Below are some records. Return exactly the lines from the one containing "in range(-10, 11)]" through the one containing "disc('handrail_knob', (x, s*0.522, z), (x, s*0.54, z), 0.012)", both included, and only those.

┌──

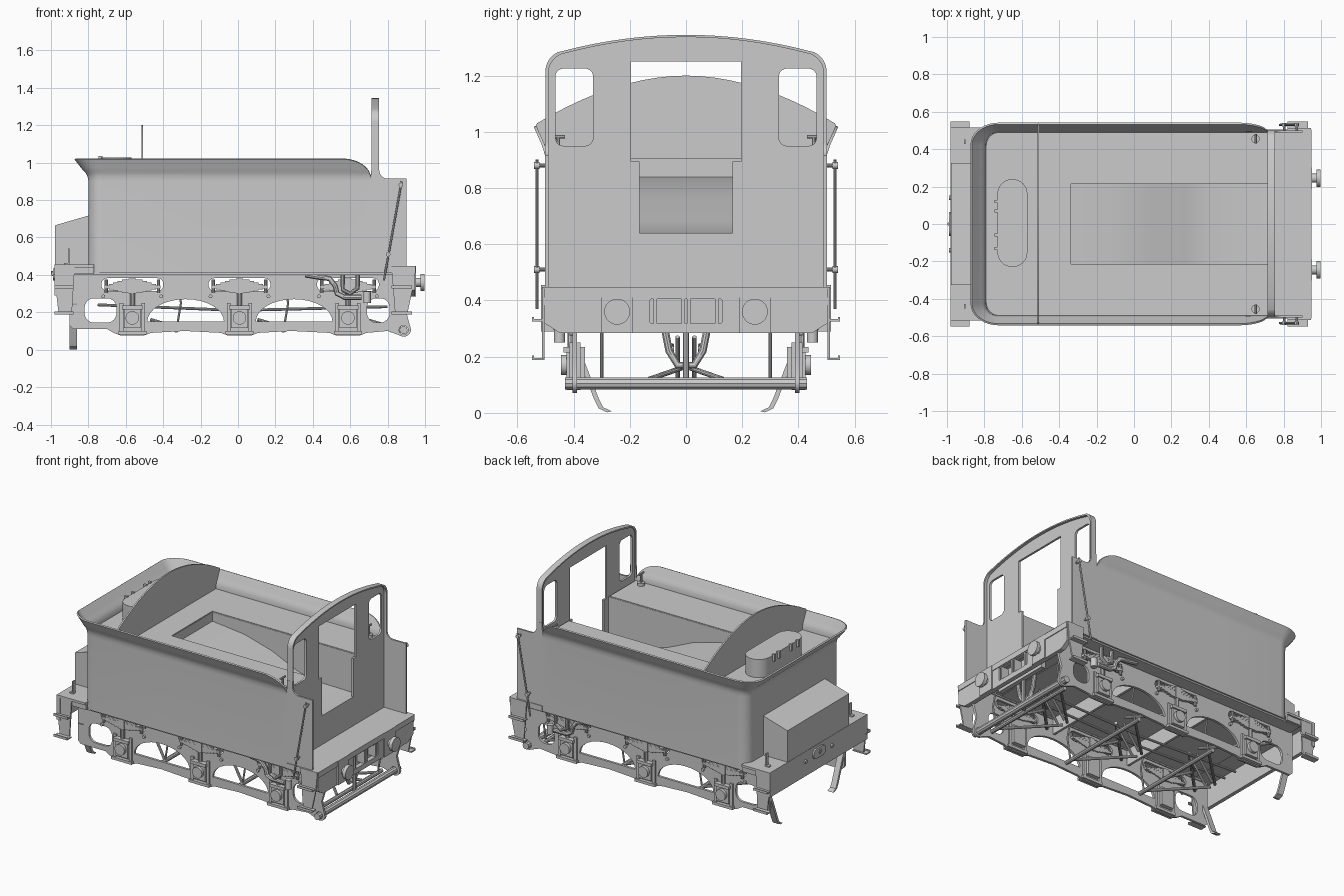
import bpy, bmesh, math
from math import sin, cos, pi, radians
from mathutils import Vector

def link(name, data):
    o = bpy.data.objects.new(name, data)
    bpy.context.collection.objects.link(o)
    return o

def box(name, x0, x1, y0, y1, z0, z1):
    bm = bmesh.new()
    bmesh.ops.create_cube(bm, size=1)
    for v in bm.verts:
        v.co = ((x0+x1)/2+v.co.x*(x1-x0), (y0+y1)/2+v.co.y*(y1-y0), (z0+z1)/2+v.co.z*(z1-z0))
    me = bpy.data.meshes.new(name)
    bm.to_mesh(me)
    return link(name, me)

def plate(name, loops, plane, pos, th):
    """Flat plate: first loop is the outline, the others are holes."""
    cu = bpy.data.curves.new(name, 'CURVE')
    cu.dimensions, cu.fill_mode, cu.extrude = '2D', 'BOTH', th/2
    for pts in loops:
        s = cu.splines.new('POLY')
        s.points.add(len(pts)-1)
        for p, q in zip(s.points, pts):
            p.co = (q[0], q[1], 0, 1)
        s.use_cyclic_u = True
    o = link(name, cu)
    if plane == 'XZ':
        o.rotation_euler, o.location = (pi/2, 0, 0), (0, pos, 0)
    elif plane == 'YZ':
        o.rotation_euler, o.location = (pi/2, 0, pi/2), (pos, 0, 0)
    else:
        o.location.z = pos
    return o

def rod(name, pts, r):
    cu = bpy.data.curves.new(name, 'CURVE')
    cu.dimensions, cu.bevel_depth, cu.bevel_resolution, cu.use_fill_caps = '3D', r, 3, True
    s = cu.splines.new('POLY')
    s.points.add(len(pts)-1)
    for p, q in zip(s.points, pts):
        p.co = (*q, 1)
    return link(name, cu)

def disc(name, a, b, r):
    bm = bmesh.new()
    a, b = Vector(a), Vector(b)
    bmesh.ops.create_cone(bm, cap_ends=True, segments=28, radius1=r, radius2=r, depth=(b-a).length)
    me = bpy.data.meshes.new(name)
    bm.to_mesh(me)
    o = link(name, me)
    o.location = (a+b)/2
    o.rotation_euler = (b-a).to_track_quat('Z', 'Y').to_euler()
    return o

def arc(cx, cy, rx, ry, a0, a1, n=8):
    return [(cx+rx*cos(radians(a0+(a1-a0)*i/n)), cy+ry*sin(radians(a0+(a1-a0)*i/n))) for i in range(n+1)]

def rrect(x0, x1, y0, y1, r):
    return (arc(x1-r, y1-r, r, r, 0, 90) + arc(x0+r, y1-r, r, r, 90, 180)
            + arc(x0+r, y0+r, r, r, 180, 270) + arc(x1-r, y0+r, r, r, 270, 360))

# Tank shell: U-shaped plan, flared at the top, flare fading at the front
path = [(0.715-i*0.016, 0.495, 0, 1) for i in range(11)] + [(-0.2, 0.495, 0, 1)]
path += [(-0.725+0.07*cos(radians(a)), 0.425+0.07*sin(radians(a)), cos(radians(a)), sin(radians(a))) for a in range(90, 181, 10)]
path += [(x, -y, nx, -ny) for x, y, nx, ny in reversed(path)]
bm = bmesh.new()
cols = []
for x, y, nx, ny in path:
    h = 0.12
    if x > 0.56:
        h = 0.003+0.117*math.sqrt(max(0, 1-((x-0.56)/0.156)**2))
    col = [bm.verts.new((x, y, 0.41))]
    for i in range(9):
        t = h*i/8/0.12
        f = t*t/0.8 if t < 0.4 else (t-0.2)/0.8    # curved root, then straight
        col.append(bm.verts.new((x+nx*0.075*f, y+ny*0.042*f, 0.9+0.12*t)))
    cols.append(col)
for c, d in zip(cols, cols[1:]):
    for i in range(9):
        bm.faces.new((c[i], d[i], d[i+1], c[i+1]))
bmesh.ops.recalc_face_normals(bm, faces=bm.faces)
me = bpy.data.meshes.new('tank_shell')
bm.to_mesh(me)
shell = link('tank_shell', me)
m = shell.modifiers.new('thickness', 'SOLIDIFY')
m.thickness, m.offset = 0.01, 0

# Tank deck (notched for the coal space), bottom and coal space
rear = arc(-0.72, 0.42, 0.07, 0.07, 90, 180) + arc(-0.72, -0.42, 0.07, 0.07, 180, 270)
notch = [(0.715, -0.215), (-0.34, -0.215), (-0.34, 0.215), (0.715, 0.215)]
plate('tank_deck', [[(0.715, -0.49)] + notch + [(0.715, 0.49)] + rear], 'XY', 0.9, 0.012)
plate('tank_bottom', [[(0.715, -0.49), (0.715, 0.49)] + rear], 'XY', 0.414, 0.012)
slope = [(-0.34, 0.84), (-0.1, 0.815), (0.1, 0.76), (0.28, 0.68), (0.4, 0.645), (0.73, 0.64)]
plate('coal_floor', [slope+[(x, z-0.012) for x, z in reversed(slope)]], 'XZ', 0, 0.43)
plate('coal_back', [[(-0.215, 0.83), (0.215, 0.83), (0.215, 0.9), (-0.215, 0.9)]], 'YZ', -0.342, 0.008)
for s in (1, -1):
    plate('coal_side', [slope+[(0.73, 0.9), (-0.34, 0.9)]], 'XZ', s*0.217, 0.008)

# Arched bulkhead, water filler and deck valves
plate('coal_bulkhead', [[(-0.49, 0.9), (-0.495, 0.93), (-0.535, 1.02)]
      + [(0.53*i/10, 1.2-0.17*abs(i/10)**1.9) for i in range(-10, 11)]
      + [(0.535, 1.02), (0.495, 0.93), (0.49, 0.9)]], 'YZ', -0.512, 0.01)
plate('water_filler', [rrect(-0.73, -0.57, -0.23, 0.24, 0.079)], 'XY', 0.965, 0.125)
for y in (-0.13, -0.06, 0.07, 0.12):
    box('filler_hinge', -0.745, -0.725, y-0.008, y+0.008, 0.99, 1.035)
for s in (1, -1):
    rod('valve_stem', [(0.65, s*0.455, 0.9), (0.65, s*0.455, 0.985)], 0.007)
    disc('valve_flange', (0.65, s*0.455, 0.905), (0.65, s*0.455, 0.925), 0.022)
    rod('valve_handle', [(0.65, s*0.43, 0.982), (0.65, s*0.48, 0.982)], 0.007)

# Cab plate with windows and coal door, flange and side wings
roof = arc(0.425, 1.215, 0.075, 0.075, 0, 65) + [(0.44*i/8, 1.345-0.058*(i/8)**2) for i in range(7, -8, -1)] + arc(-0.425, 1.215, 0.075, 0.075, 115, 180)
outline = [(-0.5, 0.44), (0.5, 0.44)] + roof
door = [(-0.165, 0.64), (0.165, 0.64), (0.165, 0.895), (0.195, 0.895), (0.195, 1.25), (-0.195, 1.25), (-0.195, 0.895), (-0.165, 0.895)]
plate('cab_plate', [outline, door, rrect(0.33, 0.465, 0.95, 1.225, 0.03), rrect(-0.465, -0.33, 0.95, 1.225, 0.03)], 'YZ', 0.73, 0.014)
inner = [(y*0.98, z-0.008) for y, z in roof]
plate('cab_flange', [[(0.5, 0.9)]+roof+[(-0.5, 0.9), (-0.49, 0.9)]+inner[::-1]+[(0.49, 0.9)]], 'YZ', 0.735, 0.04)
for s in (1, -1):
    plate('cab_wing', [[(0.71, 0.41), (0.9, 0.41), (0.9, 0.915), (0.8, 0.915)]
          + arc(0.8, 0.96, 0.045, 0.045, 270, 180) + [(0.755, 1.0), (0.715, 1.0), (0.71, 0.92)]], 'XZ', s*0.495, 0.012)
    # Slanted handrail with brackets
    rod('handrail', [(0.78, s*0.53, 0.37), (0.875, s*0.53, 0.9)], 0.006)
    for x, z in ((0.803, 0.51), (0.871, 0.88)):
        rod('handrail_bracket', [(x, s*0.495, z), (x, s*0.54, z)], 0.007)
        disc('handrail_knob', (x, s*0.522, z), (x, s*0.54, z), 0.012)

# Front footplate, buffer beam, buffers and drawbar pocket
box('front_footplate', 0.71, 0.95, -0.505, 0.505, 0.41, 0.447)
beam = [(-0.45, 0.285), (0.45, 0.285), (0.505, 0.32), (0.505, 0.447), (-0.505, 0.447), (-0.505, 0.32)]
plate('front_beam', [beam, rrect(-0.13, 0.13, 0.318, 0.405, 0.01)], 'YZ', 0.93, 0.03)
box('drawbar_pocket', 0.86, 0.89, -0.2, 0.2, 0.29, 0.41)
for y in (-0.11, -0.01, 0.01, 0.11):
    box('drawbar_rib', 0.88, 0.945, y-0.006, y+0.006, 0.318, 0.405)
for s in (1, -1):
    box('buffer_pad', 0.94, 0.953, s*0.245-0.057, s*0.245+0.057, 0.285, 0.447)
    disc('buffer_stem', (0.94, s*0.245, 0.36), (0.98, s*0.245, 0.36), 0.024)
    disc('buffer_head', (0.975, s*0.245, 0.36), (0.998, s*0.245, 0.36), 0.046)

# Rear platform, beam, tool box, hook plate and lamp irons
box('rear_platform', -0.98, -0.77, -0.515, 0.515, 0.44, 0.455)
box('rear_beam', -0.98, -0.955, -0.515, 0.515, 0.29, 0.455)
plate('rear_box', [[(-0.978, 0.45), (-0.79, 0.45), (-0.79, 0.72), (-0.978, 0.665)]], 'XZ', 0, 0.65)
plate('hook_plate', [rrect(-0.065, 0.065, 0.37, 0.435, 0.032)], 'YZ', -0.983, 0.014)
rod('coupling_hook', [(-0.98, 0, 0.4), (-0.993, 0, 0.4), (-0.993, 0, 0.42)], 0.007)
for y in (-0.14, 0.14):
    disc('beam_bolt', (-0.98, y, 0.39), (-0.99, y, 0.39), 0.012)
for s in (1, -1):
    box('lamp_iron', -0.91, -0.902, s*0.44-0.012, s*0.44+0.012, 0.455, 0.54)
    box('lamp_iron_foot', -0.93, -0.902, s*0.44-0.012, s*0.44+0.012, 0.455, 0.463)

# Main frames with lightening holes, slots over each axle
AX = (-0.565, 0.008, 0.588)
frame = [(-0.9, 0.41), (-0.9, 0.13), (-0.88, 0.11), (-0.7, 0.11)]
for x in AX:
    frame += [(x-0.1, 0.09), (x-0.06, 0.075), (x+0.06, 0.075), (x+0.1, 0.09), (x+0.28, 0.1)]
frame = frame[:-1] + [(0.8, 0.1)] + arc(0.885, 0.105, 0.04, 0.035, 230, 380) + [(0.9, 0.2), (0.93, 0.3), (0.93, 0.41)]
holes = [rrect(x-0.165, x+0.165, 0.315, 0.382, 0.03) for x in AX]
holes += [arc(c, 0.15, 0.205, 0.12, 0, 180, 16) for c in (-0.28, 0.3)]
holes += [rrect(-0.82, -0.65, 0.145, 0.275, 0.05), rrect(0.69, 0.81, 0.145, 0.275, 0.05), arc(0.885, 0.105, 0.024, 0.024, 0, 345, 20)]
for s in (1, -1):
    def bx(name, x0, x1, y0, y1, z0, z1):
        return box(name, x0, x1, min(s*y0, s*y1), max(s*y0, s*y1), z0, z1)
    plate('main_frame', [frame, *holes], 'XZ', s*0.395, 0.016)
    bx('frame_top_angle', -0.88, 0.9, 0.38, 0.49, 0.4, 0.412)
    bx('platform_valance', -0.96, -0.77, 0.49, 0.505, 0.405, 0.45)
    for x in AX:
        # Axlebox, horn guides, keep and leaf spring
        bx('axlebox', x-0.045, x+0.045, 0.36, 0.425, 0.115, 0.235)
        disc('axlebox_cover', (x, s*0.42, 0.17), (x, s*0.445, 0.17), 0.036)
        bx('axlebox_lid', x-0.055, x+0.055, 0.39, 0.435, 0.215, 0.235)
        bx('horn_keep', x-0.075, x+0.075, 0.375, 0.425, 0.082, 0.1)
        rod('spring_pin', [(x, s*0.41, 0.22), (x, s*0.41, 0.36)], 0.013)
        for e in (-1, 1):
            bx('horn_guide', x+e*0.058-0.01, x+e*0.058+0.01, 0.375, 0.415, 0.09, 0.25)
            rod('spring_hanger', [(x+e*0.14, s*0.41, 0.305), (x+e*0.14, s*0.41, 0.375)], 0.009)
            disc('frame_bolt', (x+e*0.155, s*0.4, 0.285), (x+e*0.155, s*0.415, 0.285), 0.01)
        for i in range(5):
            bx('spring_leaf', x-0.15+i*0.024, x+0.15-i*0.024, 0.38, 0.42, 0.335+i*0.008, 0.3425+i*0.008)
            bx('spring_leaf_lower', x-0.15+i*0.024, x+0.15-i*0.024, 0.38, 0.42, 0.3275-i*0.006, 0.335-i*0.006)
        bx('spring_buckle', x-0.02, x+0.02, 0.375, 0.425, 0.3, 0.38)
        # Brake hangers, shoes and rigging
        rod('brake_hanger', [(x+0.23, s*0.3, 0.41), (x+0.26, s*0.3, 0.25), (x+0.235, s*0.3, 0.1)], 0.006)
        rod('brake_pull', [(x+0.235, s*0.3, 0.108), (x-0.05, s*0.02, 0.115)], 0.009)
        rod('brake_stay', [(x+0.235, s*0.13, 0.12), (x+0.1, s*0.015, 0.16)], 0.009)
        rod('brake_lever', [(x-0.02, s*0.03, 0.115), (x+0.1, s*0.03, 0.27)], 0.008)
        rod('frame_diagonal', [(x-0.22, s*0.37, 0.31), (x+0.1, s*0.04, 0.3)], 0.01)
    rod('long_pull_rod', [(-0.75, s*0.05, 0.24), (0.0, s*0.05, 0.21), (0.8, s*0.05, 0.23)], 0.008)
    # Corner steps
    for name, prof, x0, x1 in (('rear', [(-0.98, 0.455), (-0.872, 0.455), (-0.888, 0.2), (-0.96, 0.2), (-0.975, 0.33)], -0.982, -0.88),
                               ('front', [(0.82, 0.447), (0.945, 0.447), (0.935, 0.33), (0.905, 0.19), (0.84, 0.19)], 0.82, 0.93)):
        plate(name+'_step_plate', [prof], 'XZ', s*0.508, 0.01)
        for z in (0.192, 0.33):
            bx(name+'_step_tread', x0, x1, 0.503, 0.545, z-0.004, z+0.004)
            bx(name+'_step_lip', x0, x1, 0.54, 0.547, z-0.004, z+0.012)
    # Guard irons
    iron = [(0.39, 0.25), (0.36, 0.18), (0.31, 0.05), (0.295, 0.02), (0.265, 0.006)]
    guard = plate('guard_iron', [[(s*y, z) for y, z in iron] + [(s*(y+0.016), z-0.004) for y, z in reversed(iron)]], 'YZ', -0.88, 0.04)
    # Feed pipes
    rod('feed_pipe', [(0.36, s*0.45, 0.4), (0.42, s*0.45, 0.39), (0.49, s*0.45, 0.38), (0.52, s*0.45, 0.34), (0.53, s*0.45, 0.3), (0.57, s*0.45, 0.28), (0.66, s*0.45, 0.28)], 0.015)
    rod('drain_pipe', [(0.56, s*0.46, 0.4), (0.56, s*0.46, 0.32), (0.6, s*0.46, 0.3), (0.64, s*0.46, 0.33), (0.64, s*0.46, 0.41)], 0.012)
    disc('pipe_valve', (0.69, s*0.45, 0.25), (0.69, s*0.45, 0.31), 0.02)

# Cross members, brake beams, brake centre gear
rod('front_cross_tube', [(0.885, -0.43, 0.105), (0.885, 0.43, 0.105)], 0.022)
for x in AX:
    rod('brake_beam', [(x+0.235, -0.34, 0.105), (x+0.235, 0.34, 0.105)], 0.014)
for x in (-0.28, 0.3):
    box('frame_stretcher', x-0.008, x+0.008, -0.39, 0.39, 0.3, 0.41)
rod('hose_loop', [(0.84, -0.08, 0.32), (0.84, -0.06, 0.22), (0.84, -0.03, 0.17), (0.84, 0.03, 0.17), (0.84, 0.06, 0.22), (0.84, 0.08, 0.32)], 0.014)
rod('centre_lever', [(0.86, 0, 0.3), (0.86, 0, 0.09)], 0.012)

# Turn everything into meshes, smooth the curved surfaces
bpy.ops.object.select_all(action='SELECT')
bpy.context.view_layer.objects.active = shell
bpy.ops.object.convert(target='MESH')
bpy.ops.object.shade_smooth_by_angle(angle=radians(32))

└──

**Output below**
      + [(0.53*i/10, 1.2-0.17*abs(i/10)**1.9) for i in range(-10, 11)]
      + [(0.535, 1.02), (0.495, 0.93), (0.49, 0.9)]], 'YZ', -0.512, 0.01)
plate('water_filler', [rrect(-0.73, -0.57, -0.23, 0.24, 0.079)], 'XY', 0.965, 0.125)
for y in (-0.13, -0.06, 0.07, 0.12):
    box('filler_hinge', -0.745, -0.725, y-0.008, y+0.008, 0.99, 1.035)
for s in (1, -1):
    rod('valve_stem', [(0.65, s*0.455, 0.9), (0.65, s*0.455, 0.985)], 0.007)
    disc('valve_flange', (0.65, s*0.455, 0.905), (0.65, s*0.455, 0.925), 0.022)
    rod('valve_handle', [(0.65, s*0.43, 0.982), (0.65, s*0.48, 0.982)], 0.007)

# Cab plate with windows and coal door, flange and side wings
roof = arc(0.425, 1.215, 0.075, 0.075, 0, 65) + [(0.44*i/8, 1.345-0.058*(i/8)**2) for i in range(7, -8, -1)] + arc(-0.425, 1.215, 0.075, 0.075, 115, 180)
outline = [(-0.5, 0.44), (0.5, 0.44)] + roof
door = [(-0.165, 0.64), (0.165, 0.64), (0.165, 0.895), (0.195, 0.895), (0.195, 1.25), (-0.195, 1.25), (-0.195, 0.895), (-0.165, 0.895)]
plate('cab_plate', [outline, door, rrect(0.33, 0.465, 0.95, 1.225, 0.03), rrect(-0.465, -0.33, 0.95, 1.225, 0.03)], 'YZ', 0.73, 0.014)
inner = [(y*0.98, z-0.008) for y, z in roof]
plate('cab_flange', [[(0.5, 0.9)]+roof+[(-0.5, 0.9), (-0.49, 0.9)]+inner[::-1]+[(0.49, 0.9)]], 'YZ', 0.735, 0.04)
for s in (1, -1):
    plate('cab_wing', [[(0.71, 0.41), (0.9, 0.41), (0.9, 0.915), (0.8, 0.915)]
          + arc(0.8, 0.96, 0.045, 0.045, 270, 180) + [(0.755, 1.0), (0.715, 1.0), (0.71, 0.92)]], 'XZ', s*0.495, 0.012)
    # Slanted handrail with brackets
    rod('handrail', [(0.78, s*0.53, 0.37), (0.875, s*0.53, 0.9)], 0.006)
    for x, z in ((0.803, 0.51), (0.871, 0.88)):
        rod('handrail_bracket', [(x, s*0.495, z), (x, s*0.54, z)], 0.007)
        disc('handrail_knob', (x, s*0.522, z), (x, s*0.54, z), 0.012)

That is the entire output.